It looks like your off to a good start with your entry into CNC routing - trust me, you are going to have a LOT OF FUN!
Originally Posted by lovebugjunkie
lets see some work
photos and reviews!!!! jim
Got around to playing with the router today. Cut a piece of corian. The wife wanted something to put under the coffee maker to make it easy to pull from back of the countrer. Put 2 small “Hot Coffee” engravings on it that was in a Vector Art collection I have.
I cut it too deep and need to space a little more between letters. I have to get use to working with .00 - .000 place measurements. Looks like its time to hunt up some very small dia engraving bits.
I like the accuracy of the HS1. I think I re-homed it 3 or 4 times after starting the test engraving on MDF. I made depth changes in VcarvePro and reloaded the file back to Mach3. Each time it started cutting the updated file spot on where it started before. Have I said yet that I like the Romaxx.
Also had a chance to see how the mini Clear Vue cyclone works with a shop vac when used with 3 inch PVC and two different diameter size hoses. (I did not expect it to work very well)
I wanted something to support the vac hoses so I picked up some 3in PVC. Was going to run the hose from the router to the mini cycles via the pvc but thought I would see if the pvc would work as part of the connection. (I’m cheap and already had the shop vac hose laying around).

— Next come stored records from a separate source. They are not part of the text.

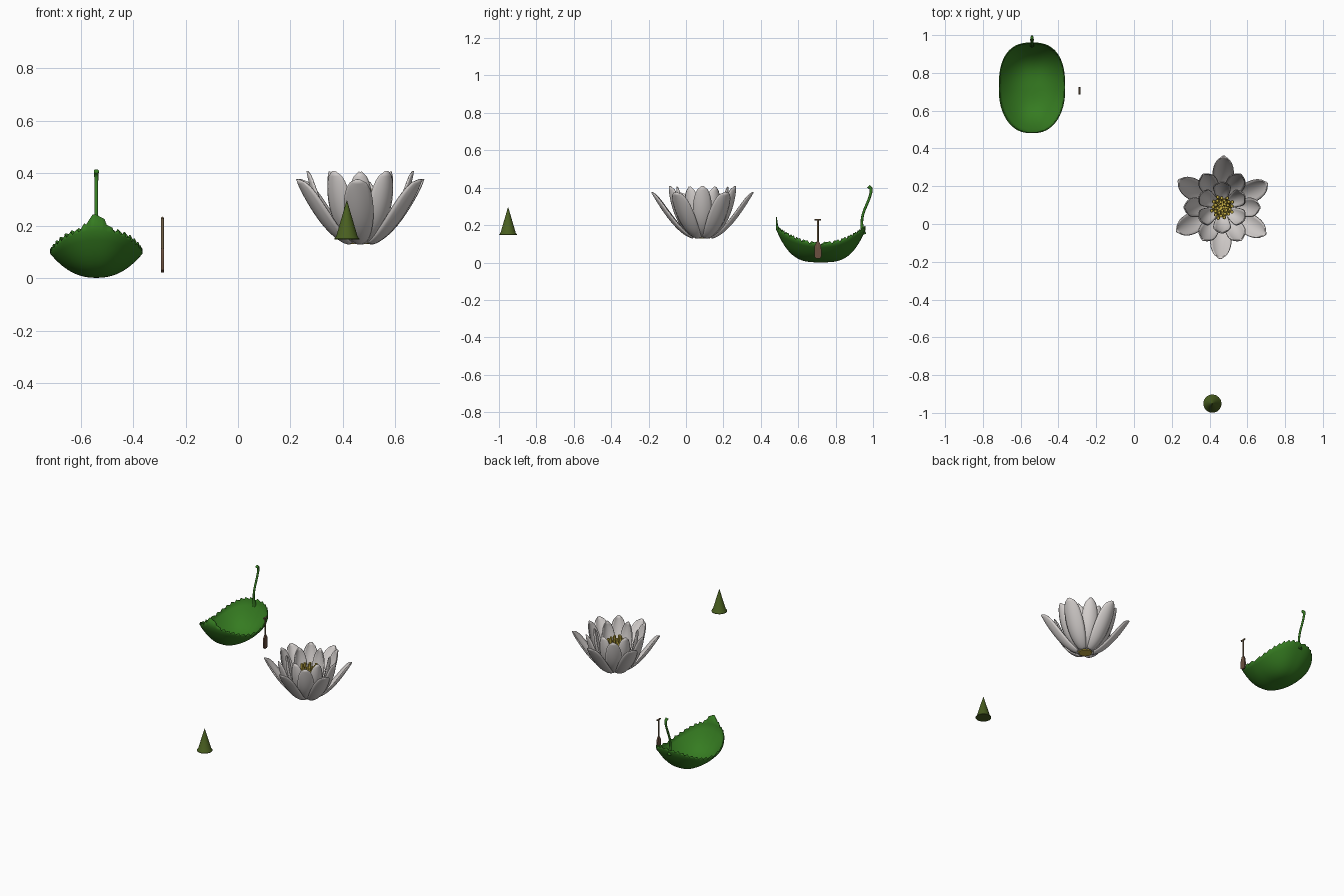
import bpy, math, random
from mathutils import Vector
from mathutils.geometry import interpolate_bezier

if "Cube" in bpy.data.objects:
    bpy.data.objects.remove(bpy.data.objects["Cube"])

random.seed(4)


def mat(name, rgb):
    m = bpy.data.materials.new(name)
    m.diffuse_color = (*rgb, 1)
    m.use_nodes = True
    m.node_tree.nodes["Principled BSDF"].inputs["Base Color"].default_value = m.diffuse_color
    return m


LEAF = mat("leaf green", (0.036, 0.20, 0.015))
HAT = mat("olive green", (0.066, 0.112, 0.014))
PETAL = mat("petal white", (0.67, 0.635, 0.62))
GOLD = mat("stamen yellow", (0.58, 0.44, 0.06))
WOOD = mat("shaft brown", (0.18, 0.125, 0.065))
BLADE = mat("blade brown", (0.145, 0.08, 0.05))


def make(name, verts, faces, material, thick=0, angle=50):
    me = bpy.data.meshes.new(name)
    me.from_pydata(verts, [], faces)
    me.materials.append(material)
    ob = bpy.data.objects.new(name, me)
    bpy.context.collection.objects.link(ob)
    if thick:
        s = ob.modifiers.new("thickness", "SOLIDIFY")
        s.thickness, s.offset = thick, 0
    bpy.ops.object.select_all(action='DESELECT')
    ob.select_set(True)
    bpy.context.view_layer.objects.active = ob
    bpy.ops.object.shade_smooth_by_angle(angle=math.radians(angle))
    return ob


def tube(path, radii, n=10):
    """Closed round tube along a path: returns verts and faces."""
    path = [Vector(p) for p in path]
    verts, faces = [], []
    for i, p in enumerate(path):
        t = (path[min(i + 1, len(path) - 1)] - path[max(i - 1, 0)]).normalized()
        ref = Vector((1, 0, 0)) if abs(t.x) < 0.9 else Vector((0, 1, 0))
        a = t.cross(ref).normalized()
        b = t.cross(a)
        for k in range(n):
            w = 2 * math.pi * k / n
            verts.append(p + radii[i] * (a * math.cos(w) + b * math.sin(w)))
    for i in range(len(path) - 1):
        for k in range(n):
            j = (k + 1) % n
            faces.append((i * n + k, i * n + j, (i + 1) * n + j, (i + 1) * n + k))
    faces.append(tuple(reversed(range(n))))
    faces.append(tuple(range((len(path) - 1) * n, len(path) * n)))
    return verts, faces


# Leaf boat: superellipse bowl, low sides, toothed rim and a pointed front tip
CX, CY, HX, HY = -0.54, 0.721, 0.173, 0.237
N, RINGS = 144, 16
verts, faces = [(CX, CY, 0.004)], []
for i in range(1, RINGS + 2):
    r = min(i / RINGS, 1)
    for k in range(N):
        a = 2 * math.pi * k / N
        c, s = math.cos(a), math.sin(a)
        ox = math.copysign(abs(c) ** 0.78, c)
        oy = math.copysign(abs(s) ** 0.78, s)
        if oy < 0:
            ox *= 1 - 0.12 * oy * oy
        z = (0.09 + 0.085 * oy * oy) * r ** (2.3 + 1.0 * oy * oy) + 0.004
        if i > RINGS:  # teeth and tip
            tip = max(0, 1 - abs(ox) / 0.36) if oy < 0 else 0
            z += 0.003 + 0.014 * (k % 4) / 3 + 0.06 * tip
        verts.append((CX + HX * r * ox, CY + HY * r * oy, z))
for k in range(N):
    j = (k + 1) % N
    faces.append((0, 1 + k, 1 + j))
    for i in range(RINGS):
        b = 1 + i * N
        faces.append((b + k, b + N + k, b + N + j, b + j))
make("leaf_boat", verts, faces, LEAF, 0.006)

# Curling stem at the back of the leaf
ctrl = [(0.95, 0.15), (0.92, 0.25), (0.965, 0.29), (0.985, 0.36)]
stem = interpolate_bezier(*[Vector((CX, y, z)) for y, z in ctrl], 10)
stem += [Vector((CX, y, z)) for y, z in ((0.99, 0.38), (0.988, 0.396), (0.975, 0.407))]
v, f = tube(stem, [0.014, 0.009] + [0.007] * 8 + [0.008, 0.009, 0.01])
make("leaf_stem", v, f, LEAF)

# Paddle: shaft, cross handle and flat blade
PX, PY = -0.288, 0.705
v, f = tube([(PX, PY, 0.08), (PX, PY, 0.228)], [0.0055] * 2)
make("paddle_shaft", v, f, WOOD)
v, f = tube([(PX, PY - 0.018, 0.229), (PX, PY + 0.018, 0.229)], [0.005] * 2)
make("paddle_handle", v, f, WOOD)
half = [(0.01, 0.022), (0.018, 0.03), (0.019, 0.06), (0.017, 0.09), (0.006, 0.112)]
outline = half + [(-y, z) for y, z in reversed(half)]
n = len(outline)
v = [(PX + dx, PY + y, z) for dx in (-0.005, 0.005) for y, z in outline]
f = [tuple(reversed(range(n))), tuple(range(n, 2 * n))]
f += [(k, (k + 1) % n, n + (k + 1) % n, n + k) for k in range(n)]
make("paddle_blade", v, f, BLADE, angle=30)

# Flower: three rings of six cupped petals
FX, FY = 0.466, 0.088


def petal(name, ang, ctrl, half_width, cup):
    steps, cols = 20, 9
    path = interpolate_bezier(*[Vector((r, 0, z)) for r, z in ctrl], steps)
    verts, faces = [], []
    out = Vector((math.cos(ang), math.sin(ang), 0))
    side = Vector((-out.y, out.x, 0))
    up = Vector((0, 0, 1))
    for i, p in enumerate(path):
        t = i / (steps - 1)
        d = (path[min(i + 1, steps - 1)] - path[max(i - 1, 0)]).normalized()
        normal = out * -d.z + up * d.x
        w = 0.42 + 0.58 * math.sin(math.pi / 2 * min(1, t / 0.6))
        w *= math.sqrt(max(0.01, 1 - max(0, (t - 0.58) / 0.42) ** 2.5))
        for k in range(cols):
            u = 2 * k / (cols - 1) - 1
            verts.append(Vector((FX, FY, 0)) + out * p.x + up * p.z
                         + side * (u * w * half_width) + normal * (cup * u * u * w))
    for i in range(steps - 1):
        for k in range(cols - 1):
            a = i * cols + k
            faces.append((a, a + 1, a + cols + 1, a + cols))
    make(name, verts, faces, PETAL, 0.006)


RINGS_OF_PETALS = [
    ("outer_petal", 28, [(0.05, 0.13), (0.13, 0.15), (0.21, 0.27), (0.272, 0.376)], 0.055, 0.022),
    ("middle_petal", 0, [(0.04, 0.135), (0.13, 0.16), (0.18, 0.28), (0.202, 0.408)], 0.05, 0.02),
    ("inner_petal", 30, [(0.03, 0.135), (0.10, 0.17), (0.14, 0.28), (0.135, 0.405)], 0.045, 0.02),
]
for name, start, ctrl, hw, cup in RINGS_OF_PETALS:
    for k in range(6):
        petal(f"{name}_{k + 1}", math.radians(start + 60 * k), ctrl, hw, cup)

# Flower heart and its cluster of stamens
v, f = tube([(FX, FY, z) for z in (0.129, 0.15, 0.2, 0.24)], [0.04, 0.05, 0.05, 0.04], 20)
make("flower_heart", v, f, GOLD)
verts, faces = [], []
for k in range(30):
    a, r = k * 2.4, 0.062 * math.sqrt((k + 0.5) / 30)
    c, s = math.cos(a), math.sin(a)
    top = random.uniform(0.30, 0.35)
    pts = [(FX + c * r * q, FY + s * r * q, z)
           for q, z in ((0.5, 0.2), (0.9, 0.27), (1, top - 0.025), (1, top))]
    v, f = tube(pts, [0.004, 0.006, 0.010, 0.008], 6)
    base = len(verts)
    verts += v
    faces += [tuple(base + x for x in face) for face in f]
make("stamens", verts, faces, GOLD)

# Pointed leaf hat with a thin brim
v, f = tube([(0.415, -0.951, z) for z in (0.147, 0.150, 0.158, 0.295)],
            [0.048, 0.048, 0.041, 0.001], 32)
make("pointed_hat", v, f, HAT, angle=40)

Cut 2 hose adaptors from MDF to fit the opening of the PVC with a hole in center to fit the hose and a plug to put in the base of the PVC. I wanted to keep the hose going to the router small so was not sure how going from 1.5 inch hose to 3 inch pvc then to 2.5 inch hose to the cyclone would work. Hose from cyclone to shop vac is 2.5 inch.
Still have to clean up the supports and make a dust shoe to mount on the router but found it works really well. After dong the test engravings in MDF and cutting the corian I only had a very light mist of very fine corian dust in the shop vac. The bucket under the cyclone had 98-99% + of what was vac’ed up.
Have to agree with you on all points on the Romaxx. I almost went with another machine with a bigger cutting area but had a much bigger price. I called the other company to ask a few basic questions. The person that handled the sales was not in so I ask the person who answered the phone. Nice enough guy but considering the questions I ask (I don’t know much) I was…..how shall I say…..amazed at his answer.. (Considering what he said his position in that company was) Looking back on it I am very happy going with Romaxx. If I ever do find I need a bigger cutting area maybe by then Ron will have a HS1 big brother going out the door. So far I do not see me needing more.
Last edited by lovebugjunkie; 01-19-2008 at 09:52 PM.
did you use looks like 1/16 or 1/8" end mill
made some headway with mine and am ordering another for the commercial
end of business i am going to talk to romaxx on monday
Yes the handle/board and cut to catch water was cut out using a 1/8 straight .
(I messed up the cuts when I tried to take off the sharp edge with a hand sanding block.)
The "Hot Coffee" was done with one of the v-bits (60 degree I think) that came with the starter set from Centurion Tools.
Saw your web site.....Very nice work. I have seen what I thought was upper end woodwork in some high end houses that I put in phone systems for a contractor friend. Your work puts them to shame.
with guys like yourself who wire home cat 5 systems we do the theater cabinetry thank you for the compliment i try to stay grateful to the guys who work with me. i am new to cnc bought a carvewright in june and camaster in late november so i am happy to watch us all jim
i got bunches of corian/solid surface pieces in off fall where do you get yours
is controller cable in line so as to allow for a printer to be attached why two ports or is it a hand held controller
Last edited by cabnet636; 01-20-2008 at 03:47 PM.